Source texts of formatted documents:

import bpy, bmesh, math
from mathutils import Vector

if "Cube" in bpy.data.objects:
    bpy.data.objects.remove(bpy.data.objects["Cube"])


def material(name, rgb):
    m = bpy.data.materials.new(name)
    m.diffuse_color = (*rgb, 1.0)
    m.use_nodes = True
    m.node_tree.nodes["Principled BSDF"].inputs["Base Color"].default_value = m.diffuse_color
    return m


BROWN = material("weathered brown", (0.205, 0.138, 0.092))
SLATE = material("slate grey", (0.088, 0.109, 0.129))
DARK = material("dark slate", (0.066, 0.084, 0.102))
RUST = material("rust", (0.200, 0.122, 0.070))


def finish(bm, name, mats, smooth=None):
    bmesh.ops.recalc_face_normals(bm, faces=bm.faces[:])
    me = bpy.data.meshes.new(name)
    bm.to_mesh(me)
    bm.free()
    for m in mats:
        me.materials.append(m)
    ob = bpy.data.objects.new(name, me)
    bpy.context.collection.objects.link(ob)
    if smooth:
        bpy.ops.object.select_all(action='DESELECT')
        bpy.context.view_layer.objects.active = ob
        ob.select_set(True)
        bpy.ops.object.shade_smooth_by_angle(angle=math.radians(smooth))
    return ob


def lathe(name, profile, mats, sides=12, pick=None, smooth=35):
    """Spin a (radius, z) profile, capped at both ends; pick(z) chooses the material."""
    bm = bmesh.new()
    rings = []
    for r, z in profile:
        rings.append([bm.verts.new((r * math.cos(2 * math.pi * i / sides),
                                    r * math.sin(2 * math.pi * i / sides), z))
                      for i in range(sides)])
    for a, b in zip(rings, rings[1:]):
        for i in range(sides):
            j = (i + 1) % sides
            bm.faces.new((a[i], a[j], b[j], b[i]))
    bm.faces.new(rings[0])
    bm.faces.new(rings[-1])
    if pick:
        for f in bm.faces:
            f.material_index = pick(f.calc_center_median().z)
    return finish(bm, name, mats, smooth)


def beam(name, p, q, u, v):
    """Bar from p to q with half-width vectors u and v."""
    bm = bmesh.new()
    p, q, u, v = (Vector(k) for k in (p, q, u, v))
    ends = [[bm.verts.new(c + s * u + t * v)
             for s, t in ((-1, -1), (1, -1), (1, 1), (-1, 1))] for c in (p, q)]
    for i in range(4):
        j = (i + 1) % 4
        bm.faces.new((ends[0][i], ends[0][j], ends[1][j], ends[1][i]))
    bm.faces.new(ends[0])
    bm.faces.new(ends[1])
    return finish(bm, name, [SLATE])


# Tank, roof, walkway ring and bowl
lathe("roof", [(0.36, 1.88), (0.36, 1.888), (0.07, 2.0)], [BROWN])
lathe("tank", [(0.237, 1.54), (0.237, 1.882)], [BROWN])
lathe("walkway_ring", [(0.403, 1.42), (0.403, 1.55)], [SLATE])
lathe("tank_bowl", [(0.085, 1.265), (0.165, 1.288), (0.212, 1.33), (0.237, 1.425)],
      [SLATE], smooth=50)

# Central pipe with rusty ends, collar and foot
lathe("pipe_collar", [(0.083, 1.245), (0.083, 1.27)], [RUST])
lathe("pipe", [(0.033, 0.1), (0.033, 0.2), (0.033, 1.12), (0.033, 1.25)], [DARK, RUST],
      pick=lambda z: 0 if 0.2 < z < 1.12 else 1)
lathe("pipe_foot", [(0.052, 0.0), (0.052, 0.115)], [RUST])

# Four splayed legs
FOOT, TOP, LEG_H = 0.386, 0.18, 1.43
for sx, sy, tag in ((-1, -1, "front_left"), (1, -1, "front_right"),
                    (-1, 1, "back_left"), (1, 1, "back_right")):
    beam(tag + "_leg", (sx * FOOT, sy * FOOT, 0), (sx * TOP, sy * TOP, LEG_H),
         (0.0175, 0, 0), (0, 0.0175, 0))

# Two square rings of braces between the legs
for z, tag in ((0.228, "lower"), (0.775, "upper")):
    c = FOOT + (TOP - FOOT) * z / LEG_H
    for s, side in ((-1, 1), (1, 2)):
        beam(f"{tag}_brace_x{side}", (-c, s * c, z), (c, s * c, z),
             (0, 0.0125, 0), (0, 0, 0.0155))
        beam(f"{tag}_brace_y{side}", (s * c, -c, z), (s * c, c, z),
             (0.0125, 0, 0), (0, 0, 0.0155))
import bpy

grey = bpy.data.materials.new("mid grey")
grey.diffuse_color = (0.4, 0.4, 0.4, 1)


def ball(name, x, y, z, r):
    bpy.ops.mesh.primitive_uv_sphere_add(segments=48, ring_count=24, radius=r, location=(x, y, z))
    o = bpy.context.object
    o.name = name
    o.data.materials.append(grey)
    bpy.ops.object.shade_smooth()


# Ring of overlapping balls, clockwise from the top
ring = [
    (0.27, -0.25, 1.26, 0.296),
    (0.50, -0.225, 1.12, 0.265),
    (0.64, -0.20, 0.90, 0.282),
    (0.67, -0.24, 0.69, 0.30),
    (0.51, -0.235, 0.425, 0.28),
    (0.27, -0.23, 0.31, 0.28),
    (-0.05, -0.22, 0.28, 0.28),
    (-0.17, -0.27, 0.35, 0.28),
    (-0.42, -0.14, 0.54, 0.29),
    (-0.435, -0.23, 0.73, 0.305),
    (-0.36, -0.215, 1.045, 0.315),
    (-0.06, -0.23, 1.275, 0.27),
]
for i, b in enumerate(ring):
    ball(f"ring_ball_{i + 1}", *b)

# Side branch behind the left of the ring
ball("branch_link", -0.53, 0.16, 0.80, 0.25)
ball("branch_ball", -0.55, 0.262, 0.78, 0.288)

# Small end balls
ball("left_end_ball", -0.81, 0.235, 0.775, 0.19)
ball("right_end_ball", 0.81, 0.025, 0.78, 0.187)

▸ What is expected
Exactly as written, give the records again.

▸ Response area
import bpy, bmesh, math
from mathutils import Vector

if "Cube" in bpy.data.objects:
    bpy.data.objects.remove(bpy.data.objects["Cube"])


def material(name, rgb):
    m = bpy.data.materials.new(name)
    m.diffuse_color = (*rgb, 1.0)
    m.use_nodes = True
    m.node_tree.nodes["Principled BSDF"].inputs["Base Color"].default_value = m.diffuse_color
    return m


BROWN = material("weathered brown", (0.205, 0.138, 0.092))
SLATE = material("slate grey", (0.088, 0.109, 0.129))
DARK = material("dark slate", (0.066, 0.084, 0.102))
RUST = material("rust", (0.200, 0.122, 0.070))


def finish(bm, name, mats, smooth=None):
    bmesh.ops.recalc_face_normals(bm, faces=bm.faces[:])
    me = bpy.data.meshes.new(name)
    bm.to_mesh(me)
    bm.free()
    for m in mats:
        me.materials.append(m)
    ob = bpy.data.objects.new(name, me)
    bpy.context.collection.objects.link(ob)
    if smooth:
        bpy.ops.object.select_all(action='DESELECT')
        bpy.context.view_layer.objects.active = ob
        ob.select_set(True)
        bpy.ops.object.shade_smooth_by_angle(angle=math.radians(smooth))
    return ob


def lathe(name, profile, mats, sides=12, pick=None, smooth=35):
    """Spin a (radius, z) profile, capped at both ends; pick(z) chooses the material."""
    bm = bmesh.new()
    rings = []
    for r, z in profile:
        rings.append([bm.verts.new((r * math.cos(2 * math.pi * i / sides),
                                    r * math.sin(2 * math.pi * i / sides), z))
                      for i in range(sides)])
    for a, b in zip(rings, rings[1:]):
        for i in range(sides):
            j = (i + 1) % sides
            bm.faces.new((a[i], a[j], b[j], b[i]))
    bm.faces.new(rings[0])
    bm.faces.new(rings[-1])
    if pick:
        for f in bm.faces:
            f.material_index = pick(f.calc_center_median().z)
    return finish(bm, name, mats, smooth)


def beam(name, p, q, u, v):
    """Bar from p to q with half-width vectors u and v."""
    bm = bmesh.new()
    p, q, u, v = (Vector(k) for k in (p, q, u, v))
    ends = [[bm.verts.new(c + s * u + t * v)
             for s, t in ((-1, -1), (1, -1), (1, 1), (-1, 1))] for c in (p, q)]
    for i in range(4):
        j = (i + 1) % 4
        bm.faces.new((ends[0][i], ends[0][j], ends[1][j], ends[1][i]))
    bm.faces.new(ends[0])
    bm.faces.new(ends[1])
    return finish(bm, name, [SLATE])


# Tank, roof, walkway ring and bowl
lathe("roof", [(0.36, 1.88), (0.36, 1.888), (0.07, 2.0)], [BROWN])
lathe("tank", [(0.237, 1.54), (0.237, 1.882)], [BROWN])
lathe("walkway_ring", [(0.403, 1.42), (0.403, 1.55)], [SLATE])
lathe("tank_bowl", [(0.085, 1.265), (0.165, 1.288), (0.212, 1.33), (0.237, 1.425)],
      [SLATE], smooth=50)

# Central pipe with rusty ends, collar and foot
lathe("pipe_collar", [(0.083, 1.245), (0.083, 1.27)], [RUST])
lathe("pipe", [(0.033, 0.1), (0.033, 0.2), (0.033, 1.12), (0.033, 1.25)], [DARK, RUST],
      pick=lambda z: 0 if 0.2 < z < 1.12 else 1)
lathe("pipe_foot", [(0.052, 0.0), (0.052, 0.115)], [RUST])

# Four splayed legs
FOOT, TOP, LEG_H = 0.386, 0.18, 1.43
for sx, sy, tag in ((-1, -1, "front_left"), (1, -1, "front_right"),
                    (-1, 1, "back_left"), (1, 1, "back_right")):
    beam(tag + "_leg", (sx * FOOT, sy * FOOT, 0), (sx * TOP, sy * TOP, LEG_H),
         (0.0175, 0, 0), (0, 0.0175, 0))

# Two square rings of braces between the legs
for z, tag in ((0.228, "lower"), (0.775, "upper")):
    c = FOOT + (TOP - FOOT) * z / LEG_H
    for s, side in ((-1, 1), (1, 2)):
        beam(f"{tag}_brace_x{side}", (-c, s * c, z), (c, s * c, z),
             (0, 0.0125, 0), (0, 0, 0.0155))
        beam(f"{tag}_brace_y{side}", (s * c, -c, z), (s * c, c, z),
             (0.0125, 0, 0), (0, 0, 0.0155))
import bpy

grey = bpy.data.materials.new("mid grey")
grey.diffuse_color = (0.4, 0.4, 0.4, 1)


def ball(name, x, y, z, r):
    bpy.ops.mesh.primitive_uv_sphere_add(segments=48, ring_count=24, radius=r, location=(x, y, z))
    o = bpy.context.object
    o.name = name
    o.data.materials.append(grey)
    bpy.ops.object.shade_smooth()


# Ring of overlapping balls, clockwise from the top
ring = [
    (0.27, -0.25, 1.26, 0.296),
    (0.50, -0.225, 1.12, 0.265),
    (0.64, -0.20, 0.90, 0.282),
    (0.67, -0.24, 0.69, 0.30),
    (0.51, -0.235, 0.425, 0.28),
    (0.27, -0.23, 0.31, 0.28),
    (-0.05, -0.22, 0.28, 0.28),
    (-0.17, -0.27, 0.35, 0.28),
    (-0.42, -0.14, 0.54, 0.29),
    (-0.435, -0.23, 0.73, 0.305),
    (-0.36, -0.215, 1.045, 0.315),
    (-0.06, -0.23, 1.275, 0.27),
]
for i, b in enumerate(ring):
    ball(f"ring_ball_{i + 1}", *b)

# Side branch behind the left of the ring
ball("branch_link", -0.53, 0.16, 0.80, 0.25)
ball("branch_ball", -0.55, 0.262, 0.78, 0.288)

# Small end balls
ball("left_end_ball", -0.81, 0.235, 0.775, 0.19)
ball("right_end_ball", 0.81, 0.025, 0.78, 0.187)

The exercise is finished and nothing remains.